> >> http://www.voices.com/articles/languages-accents-and-dialects/international-phonetic-alphabet.html
> > 

> 
> Holy smoke!  This site is even better!
> 
> http://www.shef.ac.uk/ipa/symbols.php
> 
I didn't check out the Voices.com site to see how things were pronounced, but was familiar with the 2nd ref.; there's also a Norwegian site, and the UCLA site. There is some variation in the vowels in all three of those (at least w.r.t. what I was taught years ago...).  Main problem is with [a], which I learned as a central vowel, but is now called a front vowel.

W.r.t. Gary's problems, American /r/ and /l/ (and /N/), as we've discussed many a time, affect the quality of preceding vowels.

It might be helpful to think of each IPA vowel as occupying a 3X3 grid, with the "correct" sound occupying the middle square. The vowel can then be described as raised/lowered/fronted/backed within that grid (using diacritics). Thus a "raised I" may be very close to a "lowered i"-- that idea I think is relevant to the /r/ problem, where the vowel e.g. of "pier" is difficult to pin down as to whether it's [i] or [I]. 

Many US speakers also have a lot of variation in the "calm, palm" series, the effect I guess of both the following [l] (pronounced or not) plus the [m] (labializing effect?). **YAEPT alert** I pronounce both of those with [A] (low back unrounded), but "paltry, pall" have [O] or [Q] (mid-low or low back rounded).
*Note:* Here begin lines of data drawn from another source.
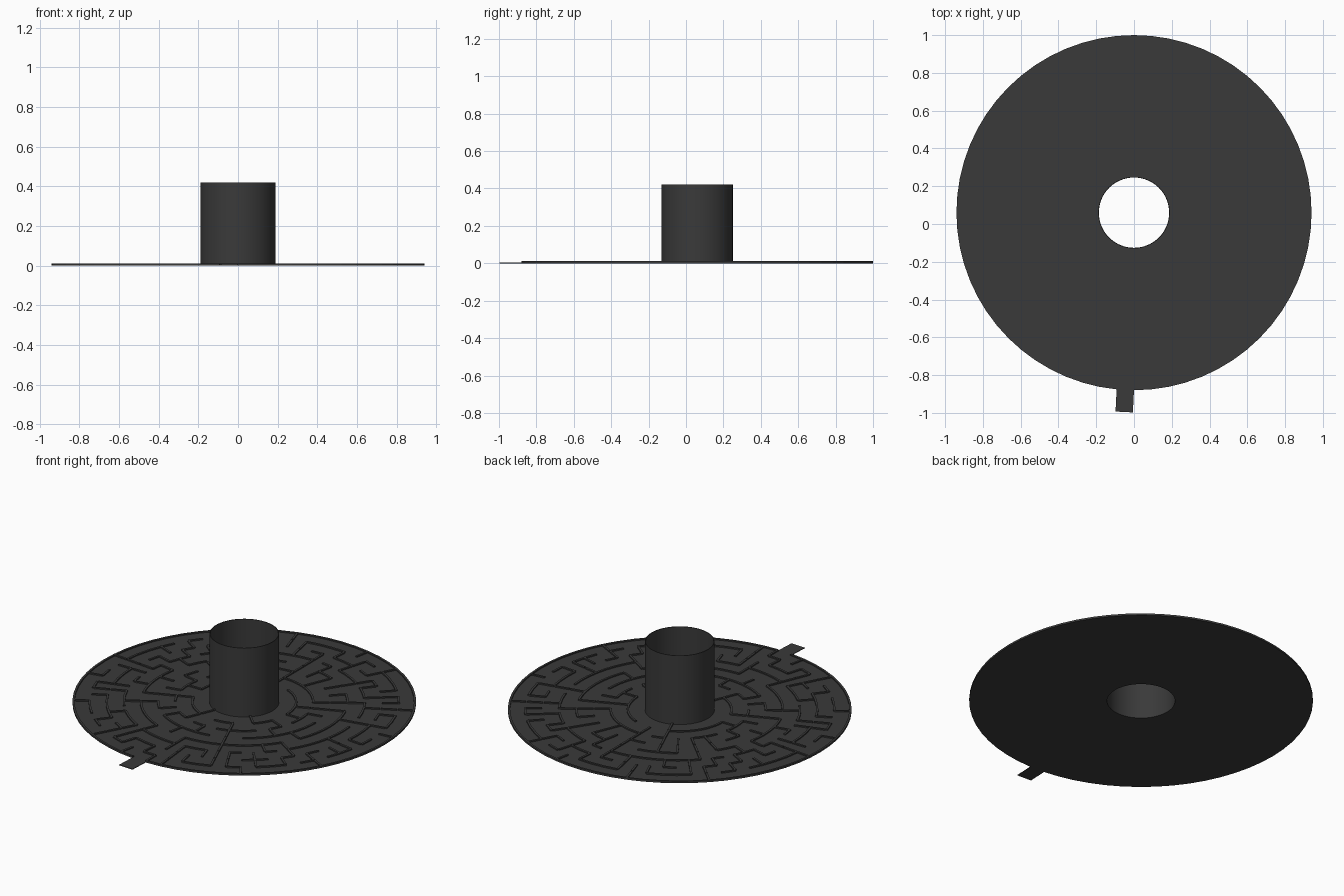
import bpy, bmesh, math, random

if "Cube" in bpy.data.objects:
    bpy.data.objects.remove(bpy.data.objects["Cube"])

random.seed(11)
CY = 0.06                  # disc centre in y
R_OUT, R_IN = 0.94, 0.19
N = 64                     # angular steps of the finest ring
RINGS = 8
FLOOR, TOP = 0.004, 0.011  # floor height, wall height
W = 0.012                  # wall thickness
STEP = (R_OUT - R_IN) / RINGS
ENTRY = 47                 # angular cell where the tab leaves the disc

dark = bpy.data.materials.new("dark_plastic")
dark.diffuse_color = (0.042, 0.042, 0.042, 1)
dark.use_nodes = True
dark.node_tree.nodes["Principled BSDF"].inputs["Base Color"].default_value = dark.diffuse_color


def finish(bm, name, smooth=False):
    bmesh.ops.recalc_face_normals(bm, faces=bm.faces)
    me = bpy.data.meshes.new(name)
    bm.to_mesh(me)
    bm.free()
    ob = bpy.data.objects.new(name, me)
    bpy.context.collection.objects.link(ob)
    ob.location.y = CY
    me.materials.append(dark)
    if smooth:
        bpy.context.view_layer.objects.active = ob
        ob.select_set(True)
        bpy.ops.object.shade_smooth_by_angle(angle=math.radians(30))
        ob.select_set(False)


def arc_wall(bm, r0, r1, z0, z1, start, count):
    """Rectangular section swept over count angular steps (closed when count == N)."""
    closed = count >= N
    secs = []
    for i in range(count if closed else count + 1):
        a = math.tau * (start + i) / N
        c, s = math.cos(a), math.sin(a)
        secs.append([bm.verts.new((r * c, r * s, z))
                     for r, z in ((r0, z0), (r1, z0), (r1, z1), (r0, z1))])
    pairs = list(zip(secs, secs[1:])) + ([(secs[-1], secs[0])] if closed else [])
    for p, q in pairs:
        for k in range(4):
            bm.faces.new((p[k], p[(k + 1) % 4], q[(k + 1) % 4], q[k]))
    if not closed:
        bm.faces.new(secs[0])
        bm.faces.new(secs[-1])


def radial_box(bm, r0, r1, width, z0, z1, a):
    c, s, h = math.cos(a), math.sin(a), width / 2
    ring = [[bm.verts.new((r * c - t * s, r * s + t * c, z))
             for r, t in ((r0, -h), (r1, -h), (r1, h), (r0, h))] for z in (z0, z1)]
    bm.faces.new(ring[0])
    bm.faces.new(ring[1])
    for k in range(4):
        j = (k + 1) % 4
        bm.faces.new((ring[0][k], ring[0][j], ring[1][j], ring[1][k]))


# Floor disc with centre hole
bm = bmesh.new()
arc_wall(bm, R_IN - 0.004, R_OUT, 0, FLOOR, 0, N)
finish(bm, "floor_disc")

# Entry tab
bm = bmesh.new()
radial_box(bm, R_OUT - 0.01, 1.0565, 0.092, 0, FLOOR, math.tau * (ENTRY + 0.5) / N)
finish(bm, "entry_tab")

# Thin-walled centre tube
bm = bmesh.new()
arc_wall(bm, R_IN - 0.004, R_IN, 0, 0.42, 0, N)
finish(bm, "centre_tube", smooth=True)

# Circular maze: carve passages by a depth-first walk
cells = [16 if i < 2 else 32 if i < 5 else 64 for i in range(RINGS)]


def neighbours(cell):
    i, j = cell
    n = cells[i]
    out = [(i, (j + 1) % n), (i, (j - 1) % n)]
    if i > 0:
        out.append((i - 1, j * cells[i - 1] // n))
    if i < RINGS - 1:
        f = cells[i + 1] // n
        out += [(i + 1, j * f + k) for k in range(f)]
    return out


start = (RINGS - 1, ENTRY)
seen, stack, opened = {start}, [start], set()
while stack:
    free = [c for c in neighbours(stack[-1]) if c not in seen]
    if not free:
        stack.pop()
        continue
    nxt = random.choice(free)
    opened.add(frozenset((stack[-1], nxt)))
    seen.add(nxt)
    stack.append(nxt)

# Maze walls: merged arcs between rings, then radial walls inside each ring
bm = bmesh.new()
for i in range(1, RINGS):
    r, n, m = R_IN + i * STEP, cells[i], cells[i - 1]
    solid = [frozenset(((i, k * n // N), (i - 1, k * m // N))) not in opened
             for k in range(N)]
    gap = solid.index(False) if False in solid else 0
    run = 0
    for k in range(1, N + 1):
        if solid[(gap + k) % N]:
            run += 1
        elif run:
            arc_wall(bm, r - W / 2, r + W / 2, FLOOR, TOP, gap + k - run, run)
            run = 0
for i, n in enumerate(cells):
    r = R_IN + i * STEP
    for j in range(n):
        if frozenset(((i, j), (i, (j + 1) % n))) not in opened:
            radial_box(bm, r, r + STEP - W / 2, W, FLOOR, TOP, math.tau * (j + 1) / n)
finish(bm, "maze_walls")

# Outer rim, open at the entry
bm = bmesh.new()
arc_wall(bm, R_OUT - W, R_OUT, FLOOR, TOP, ENTRY + 1, N - 1)
finish(bm, "outer_rim")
An OT but related question-- is there some magic (but simple!!) way to write IPA in Yahoo mail??? As mentioned before, I have to compose msgs. in OO or MSWord, then C&P to the email box. Tests have shown that that works...usually.